FOMO. Fear of missing out!

If you use social media, or are entrenched in trading platforms / forums, trawl a bit of reddit here and there, or are even remotely engaged in social environments, you’ll have heard of this term. However, if you haven’t, allow me to (controversially) reference Urban Dictionary:

FOMO (noun)

| Fōmō |

A state of mental or emotional strain caused by the fear of missing out;

  • The fear that you will miss out on something great;
  • A form of social anxiety – a compulsive concern that one might miss an opportunity or satisfying event, often aroused by posts seen on social media websites.

Why do I mention FOMO and reference the community’s dictionary? Well, if you’ve spent any time on LinkedIn lately, you would likely have noticed an influx of #Agile and #agile conversations. Yes, yes; guilty as charged, but you’ll see someone talking about it no matter where you look!

What you don’t usually see, however, is the discussions that happen behind closed doors. We’ve been lucky enough to have had the pleasure of speaking to organisations globally, so I guess we could argue that we do see and get involved in conversations about any organisation’s Agile/agile journey. This, we would love to share.

What we want to share, in particular, are the dangers that come with Agile FOMO. For example, one of the first questions we ask when we meet with new clients who want a structure that supports Agile is “Why?”. The reaction is often similar. It’s a look around the room, confused, where someone will respond “I am not sure. It’s management’s decision; it’s come from the top!”.

Let’s pause and reflect. If your own team does not know why you want to go Agile/agile, then are you really just setting them up to fail?

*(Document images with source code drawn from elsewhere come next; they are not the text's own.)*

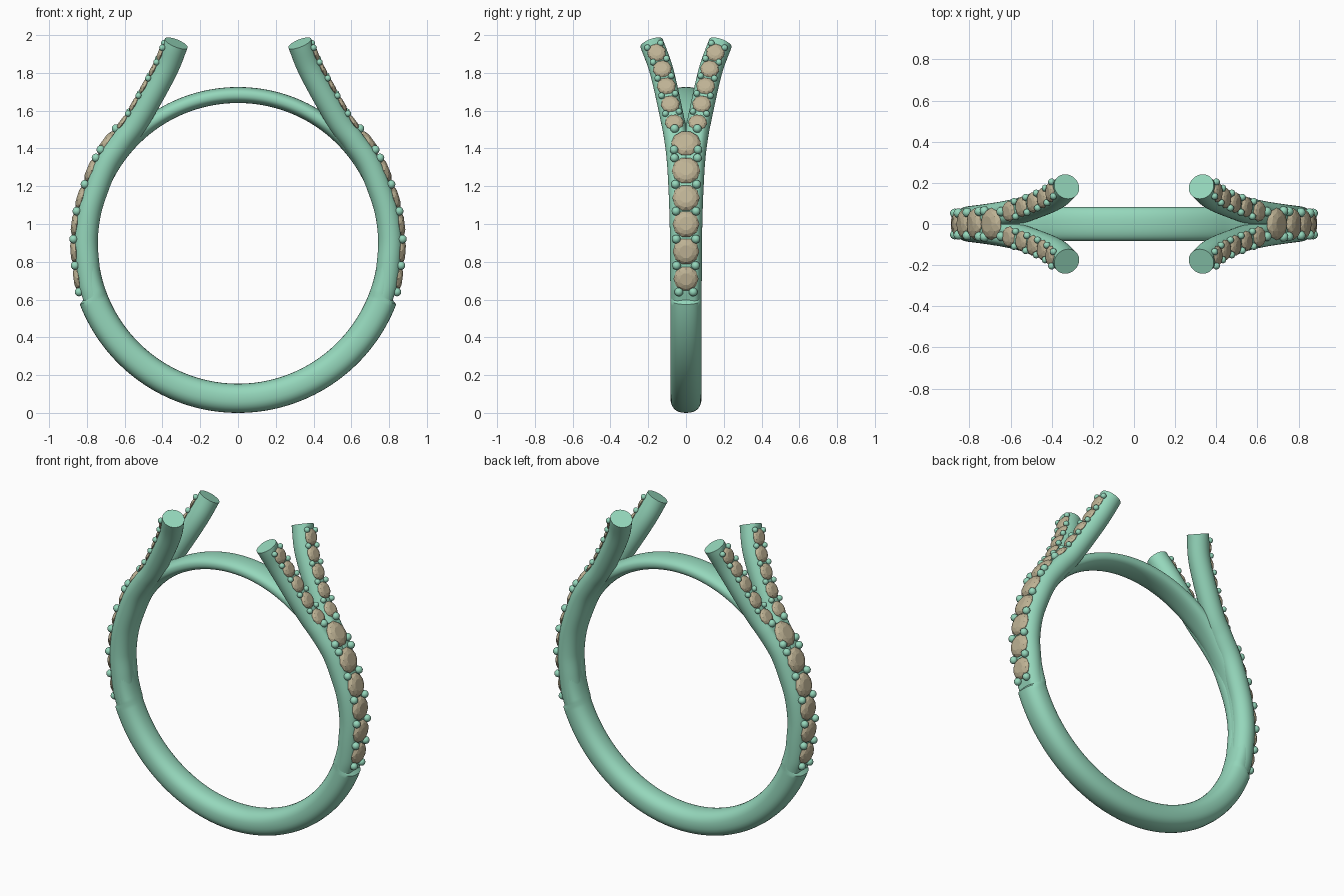
import bpy, bmesh, math
from mathutils import Vector, Matrix

if "Cube" in bpy.data.objects:
    bpy.data.objects.remove(bpy.data.objects["Cube"])

CZ, R_IN = 0.8975, 0.743
Y = Vector((0, 1, 0))

def material(name, col):
    m = bpy.data.materials.new(name)
    m.diffuse_color = (*col, 1)
    m.use_nodes = True
    m.node_tree.nodes["Principled BSDF"].inputs["Base Color"].default_value = m.diffuse_color
    return m

METAL = material("green_metal", (0.30, 0.68, 0.50))
STONE = material("tan_stone", (0.52, 0.45, 0.30))

def finish(name, bm, mat, smooth=True, mirror=(False, False)):
    bmesh.ops.recalc_face_normals(bm, faces=bm.faces)
    me = bpy.data.meshes.new(name)
    bm.to_mesh(me)
    bm.free()
    me.materials.append(mat)
    if smooth:
        me.shade_smooth()
        me.set_sharp_from_angle(angle=math.radians(40))
    ob = bpy.data.objects.new(name, me)
    bpy.context.collection.objects.link(ob)
    if any(mirror):
        mod = ob.modifiers.new("mirror", 'MIRROR')
        mod.use_axis = (*mirror, False)
        mod.use_mirror_merge = False
    return ob

def skin(bm, rings, closed):
    """Join rings of points into a tube, looped or capped."""
    vs = [[bm.verts.new(p) for p in r] for r in rings]
    n = len(vs[0])
    for i in range(len(vs) - (0 if closed else 1)):
        a, b = vs[i], vs[(i + 1) % len(vs)]
        for j in range(n):
            k = (j + 1) % n
            bm.faces.new((a[j], a[k], b[k], b[j]))
    if not closed:
        bm.faces.new(vs[0])
        bm.faces.new(vs[-1])

# Finger band: full at the bottom, recessed beside the stones, thin at the top
def outer_radius(e):
    if e < -20:
        return 0.8975
    t = min(max((e - 40) / 18, 0), 1)
    return 0.862 + (0.8275 - 0.862) * t * t * (3 - 2 * t)

def spow(v, p):
    return math.copysign(abs(v) ** p, v)

rings = []
for i in range(256):
    a = math.tau * i / 256
    d = Vector((math.cos(a), 0, math.sin(a)))
    ro = outer_radius(math.degrees(math.asin(d.z)))
    mid, half = (ro + R_IN) / 2, (ro - R_IN) / 2
    ring = []
    for j in range(32):
        b = math.tau * j / 32
        r = mid + half * spow(math.cos(b), 0.85)
        ring.append(d * r + Y * 0.082 * spow(math.sin(b), 0.85) + Vector((0, 0, CZ)))
    rings.append(ring)
bm = bmesh.new()
skin(bm, rings, True)
finish("finger_band", bm, METAL)

# Path of one split arm, sampled as a smooth curve
PTS = [Vector(p) for p in (
    (.765, .018, .61), (.785, .02, .68), (.80, .022, .795), (.807, .022, .92),
    (.79, .025, 1.06), (.75, .03, 1.19), (.693, .038, 1.325), (.615, .051, 1.44),
    (.53, .072, 1.555), (.39, .128, 1.805), (.327, .182, 1.957))]

def sample(pts, steps=12):
    p = [2 * pts[0] - pts[1]] + pts + [2 * pts[-1] - pts[-2]]
    out = []
    for i in range(1, len(p) - 2):
        a, b, c, d = p[i - 1:i + 3]
        for s in range(steps):
            t = s / steps
            out.append(0.5 * (2 * b + (c - a) * t + (2 * a - 5 * b + 4 * c - d) * t * t
                              + (3 * b - a - 3 * c + d) * t ** 3))
    return out + [pts[-1].copy()]

def frames(path):
    res = []
    for i, p in enumerate(path):
        t = (path[min(i + 1, len(path) - 1)] - path[max(i - 1, 0)]).normalized()
        n = Y.cross(t).normalized()
        res.append((p, n, t.cross(n), t))
    return res

ARM = frames(sample(PTS))
MID = frames(sample([Vector((p.x, 0, p.z)) for p in PTS]))

# Arms: round rods with a flattened seat for the stones and full round tips
rings = []
for i, (p, n, b, t) in enumerate(ARM):
    clip = 1 if i >= len(ARM) - 2 else 0.056
    rings.append([p + n * min(0.065 * math.cos(a), clip) + b * 0.063 * math.sin(a)
                  for a in (math.tau * j / 32 for j in range(32))])
bm = bmesh.new()
skin(bm, rings, False)
finish("split_arms", bm, METAL, mirror=(True, True))

def at(fr, z, h):
    """Interpolated frame where the seat surface reaches height z."""
    for f, g in zip(fr, fr[1:]):
        z0, z1 = f[0].z + f[1].z * h, g[0].z + g[1].z * h
        if z0 <= z <= z1:
            k = (z - z0) / (z1 - z0)
            return [u.lerp(v, k) for u, v in zip(f, g)]
    return fr[-1]

# Faceted stone: small table, crown, girdle and pointed pavilion
def gem(bm, frame, r, h):
    p, n, b, t = frame
    c = p + n * h
    N = 10
    layers = []
    for rr, hh, off in ((0.5, 0.30, 0), (0.82, 0.18, 0.5), (1.0, -0.02, 0), (1.0, -0.1, 0)):
        layers.append([bm.verts.new(c + n * hh * r + (b * math.cos(a) + t * math.sin(a)) * rr * r)
                       for a in (math.tau * (j + off) / N for j in range(N))])
    bm.faces.new(layers[0])
    tip = bm.verts.new(c - n * r * 0.6)
    for j in range(N):
        k = (j + 1) % N
        A, B, C, D = layers
        bm.faces.new((A[j], B[j], A[k]))
        bm.faces.new((A[k], B[j], B[k]))
        bm.faces.new((B[j], C[j], C[k]))
        bm.faces.new((B[j], C[k], B[k]))
        bm.faces.new((C[j], D[j], D[k], C[k]))
        bm.faces.new((D[j], tip, D[k]))

bm = bmesh.new()
for z, r in ((.71, .066), (.855, .07), (1.0, .071), (1.14, .072), (1.285, .075), (1.43, .078)):
    gem(bm, at(MID, z, 0.06), r, 0.06)
finish("shoulder_stones", bm, STONE, False, (True, False))

bm = bmesh.new()
for z in (1.54, 1.637, 1.732, 1.822, 1.908):
    gem(bm, at(ARM, z, 0.058), 0.05, 0.058)
finish("arm_stones", bm, STONE, False, (True, True))

# Setting beads in pairs between the stones
def bead(bm, frame, side, h, r):
    p, n, b, t = frame
    bmesh.ops.create_uvsphere(bm, u_segments=14, v_segments=8, radius=r,
                              matrix=Matrix.Translation(p + n * h + b * side))

bm = bmesh.new()
for z, s in ((.64, .038), (.78, .05), (.92, .052), (1.068, .053), (1.21, .056),
             (1.35, .061), (1.393, .063), (1.505, .06)):
    bead(bm, at(MID, z, 0.064), s, 0.064, 0.023)
finish("shoulder_beads", bm, METAL, mirror=(True, True))

bm = bmesh.new()
for z in (1.59, 1.685, 1.778, 1.866, 1.945):
    for s in (-0.037, 0.037):
        bead(bm, at(ARM, z, 0.06), s, 0.06, 0.017)
finish("arm_beads", bm, METAL, mirror=(True, True))
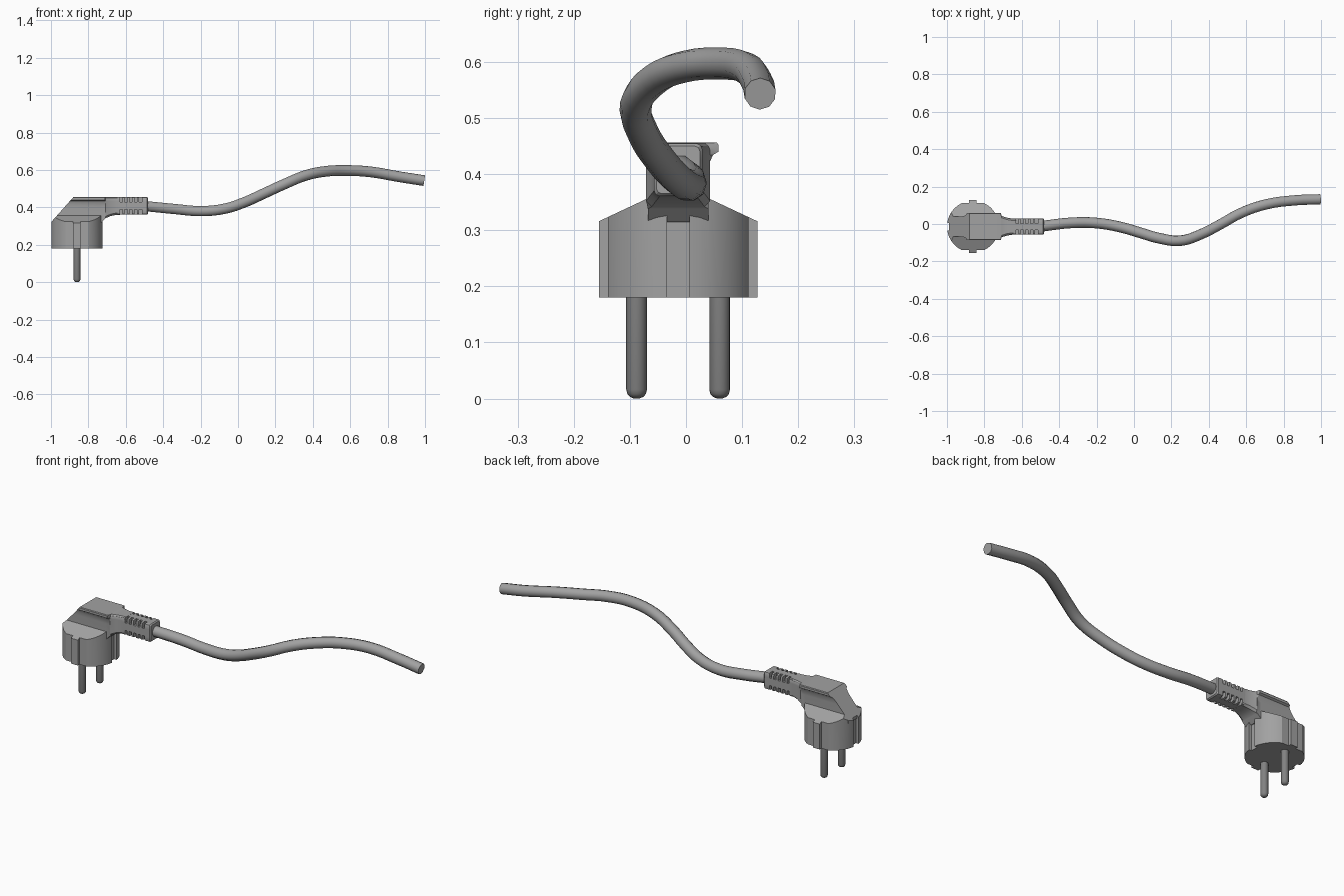
import bpy, bmesh, math
from mathutils import Vector

if "Cube" in bpy.data.objects:
    bpy.data.objects.remove(bpy.data.objects["Cube"])

CX, CY = -0.861, -0.014          # centre of the plug
R = 0.139


def material(name, v):
    m = bpy.data.materials.new(name)
    m.diffuse_color = (v, v, v, 1)
    m.use_nodes = True
    m.node_tree.nodes["Principled BSDF"].inputs["Base Color"].default_value = m.diffuse_color
    return m


PLASTIC = material("grey_plastic", 0.36)
METAL = material("dark_metal", 0.22)


def finish(bm, name, mat, angle=None):
    bmesh.ops.recalc_face_normals(bm, faces=bm.faces)
    me = bpy.data.meshes.new(name)
    bm.to_mesh(me)
    bm.free()
    me.materials.append(mat)
    ob = bpy.data.objects.new(name, me)
    bpy.context.collection.objects.link(ob)
    if angle:
        bpy.ops.object.select_all(action='DESELECT')
        ob.select_set(True)
        bpy.context.view_layer.objects.active = ob
        bpy.ops.object.shade_smooth_by_angle(angle=math.radians(angle))
    return ob


def loft(rings):
    """Skin a list of equal-length closed rings and cap both ends."""
    bm = bmesh.new()
    vs = [[bm.verts.new(p) for p in ring] for ring in rings]
    n = len(vs[0])
    for a, b in zip(vs, vs[1:]):
        for i in range(n):
            bm.faces.new((a[i], a[(i + 1) % n], b[(i + 1) % n], b[i]))
    bm.faces.new(vs[0])
    bm.faces.new(vs[-1])
    return bm


def cut(bm, co, no):
    """Remove everything on the normal side of a plane and close the hole."""
    geom = bm.verts[:] + bm.edges[:] + bm.faces[:]
    bmesh.ops.bisect_plane(bm, geom=geom, plane_co=co, plane_no=no, clear_outer=True)
    edges = [e for e in bm.edges if e.is_boundary]
    if edges:
        bmesh.ops.triangle_fill(bm, edges=edges, use_beauty=True)


SLOPE = ((-0.88, CY, 0.455), Vector((-1.125, 0, 1)).normalized())

# Plug body: round outline with flat sides, guide rails and earth notches
quarter = [(R - 0.017, 0), (R - 0.017, 0.02), (R - 0.002, 0.02)]
for k in range(1, 8):
    a = math.radians(8 + k * 8)
    quarter.append((R * math.cos(a), R * math.sin(a)))
quarter += [(0.0608, 0.125), (0.02, 0.125), (0.02, 0.141)]
q1 = quarter[1:]
outline = (q1 + [(-x, y) for x, y in reversed(q1)]
           + [(-x, -y) for x, y in q1] + [(x, -y) for x, y in reversed(q1)])
body = loft([[(CX + x, CY + y, z) for x, y in outline] for z in (0.18, 0.5)])
for s in (-1, 1):
    cut(body, (CX, CY + s * 0.141, 0.316), Vector((0, s * 0.47, 1)).normalized())
cut(body, (CX, CY, 0.357), (0, 0, 1))
cut(body, *SLOPE)
finish(body, "plug_body", PLASTIC, 25)


# Grip with overhanging lips, narrowing into the neck
def grip_ring(x, half):
    return ([(x, CY + y, z) for y, z in half]
            + [(x, CY - y, z) for y, z in reversed(half)])


def lip(bottom):
    return [(0.054, bottom), (0.054, 0.40), (0.056, 0.42), (0.062, 0.434),
            (0.072, 0.44), (0.072, 0.452), (0.069, 0.456)]


def neck(w, bottom):
    return [(w - 0.01, bottom), (w, bottom + 0.01), (w, 0.42), (w, 0.434),
            (w, 0.442), (w - 0.003, 0.45), (w - 0.01, 0.455)]


grip = loft([grip_ring(-0.99, lip(0.315)), grip_ring(-0.735, lip(0.315)),
             grip_ring(-0.712, lip(0.338)), grip_ring(-0.708, neck(0.057, 0.342)),
             grip_ring(-0.68, neck(0.048, 0.354)), grip_ring(-0.65, neck(0.043, 0.36)),
             grip_ring(-0.63, neck(0.043, 0.36))])
cut(grip, *SLOPE)
finish(grip, "grip", PLASTIC, 25)

# Strain relief: rounded block with notched corners
FULL = [(0.018, 0.047), (0.033, 0.047), (0.040, 0.044), (0.043, 0.037), (0.043, 0.02)]
NOTCH = [(0.018, 0.047), (0.018, 0.033), (0.018, 0.02), (0.03, 0.02), (0.043, 0.02)]


def relief_ring(x, corner, s=1.0):
    p = (corner[::-1] + [(-y, z) for y, z in corner]
         + [(-y, -z) for y, z in reversed(corner)] + [(y, -z) for y, z in corner])
    return [(x, CY + y * s, 0.4075 + z * s) for y, z in p]


rings = [relief_ring(-0.645, FULL)]
for i in range(5):
    x = -0.632 + i * 0.026
    for dx, c in ((0, FULL), (0, NOTCH), (0.014, NOTCH), (0.014, FULL)):
        rings.append(relief_ring(x + dx, c))
rings += [relief_ring(-0.486, FULL), relief_ring(-0.48, FULL, 0.9)]
finish(loft(rings), "strain_relief", PLASTIC, 25)

# Contact pins with rounded tips
for s, side in ((-1, "front"), (1, "back")):
    prof = [(0.2, 0.0185), (0.016, 0.0185), (0.008, 0.0165), (0.003, 0.012), (0, 0.005)]
    pin = loft([[(CX + r * math.cos(k * math.pi / 8), CY + s * 0.074 + r * math.sin(k * math.pi / 8), z)
                 for k in range(16)] for z, r in prof])
    finish(pin, side + "_pin", METAL, 40)

# Cable
path = [(-0.5, -0.013, 0.407), (-0.337, 0.006, 0.391), (-0.2, 0.005, 0.38),
        (-0.07, -0.017, 0.393), (0.037, -0.048, 0.428), (0.13, -0.075, 0.47),
        (0.25, -0.089, 0.525), (0.36, -0.054, 0.57), (0.465, 0.0, 0.592),
        (0.57, 0.058, 0.597), (0.706, 0.105, 0.59), (0.866, 0.127, 0.563),
        (0.995, 0.132, 0.543)]
cu = bpy.data.curves.new("cable", 'CURVE')
cu.dimensions = '3D'
cu.resolution_u = 4
cu.bevel_depth = 0.0285
cu.bevel_resolution = 3
cu.use_fill_caps = True
sp = cu.splines.new('BEZIER')
sp.bezier_points.add(len(path) - 1)
for bp, co in zip(sp.bezier_points, path):
    bp.co = co
    bp.handle_left_type = bp.handle_right_type = 'AUTO'
cable = bpy.data.objects.new("cable", cu)
bpy.context.collection.objects.link(cable)
cu.materials.append(PLASTIC)
bpy.ops.object.select_all(action='DESELECT')
cable.select_set(True)
bpy.context.view_layer.objects.active = cable
bpy.ops.object.convert(target='MESH')
bpy.ops.object.shade_smooth_by_angle(angle=math.radians(50))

Read on to learn how to use Agile and, more importantly, implement it correctly so it works for you…

Figure out your organisational objective!

Traditionally you would kick off an initiative with a business case (often 30-40 pages long) to prove key drivers and benefits of proceeding with that particular initiative. It can take months collating the information and finally getting a decision. Whereas in the Agile world, it often sounds like things are just being done! Is that really the case? Are organisations acting simply on the basis of FOMO?

When deciding to go Agile, you should really think about the cultural requirements before you can progress. Here are a few of the ones we think should be considered:

  • Top-down commitment and bottom-up understanding;
  • Clear communication of overall objectives, setting expectations and sparking an appetite for change;
  • PMO & executive level need specific training to understand the change in approach and what will be required of them; (can we please stop forgetting about this one!)
  • Broader teams need a more general knowledge of Agile fundamentals and, in addition to upfront training investment, this also needs ongoing commitment of resources;
  • A clear roll-out approach and the change strategy needs to be well planned and integrated with other transformation initiatives, to avoid confusion and maintain levels of staff engagement and to minimise change fatigue.

Lastly, organisations need to remember to be situationally aware. Pay attention to the current culture and use the experience of the people to help guide the development of good behaviours. So much time is wasted on debating definitions of Agile and how it should be applied. What is not being considered is the fact that Agile, like any other framework, method or approach, should be applied in doses as required for the situation an organisation is in. This means what works for your competitors, does not mean it will work for you!

The typical challenges for attaining organisational objective

If you are seriously considering Agile, or are in the midst of an Agile transformation, here are some of the common challenges (by no means exclusive) that we have been seeing:

  • Lack of understanding between the executive’s vision and the requirements of staff to deliver it
  • Lack of experience with basic agile methods
  • Culture or company philosophy at odds with core agile values
  • General organisation resistance to change
  • Not enough/effective collaboration
  • Strong silo mentality, us vs. them
  • Not enough training
  • Lack of organisational maturity
  • Inconsistency, gaps and ineffective delivery with traditional methods
  • Quality issues where agile and non-agile worlds collide or interface

Before you jump on the Agile bandwagon for fear of missing out, perhaps stop and look at the risks if this is not successful, take your time to approach it incrementally, testing and learnings every step of the way. Do this as an organisation.

Oh, and remember, Agile is not a destination; it’s a journey!

To learn more, check out our pocketbook, This is Agile!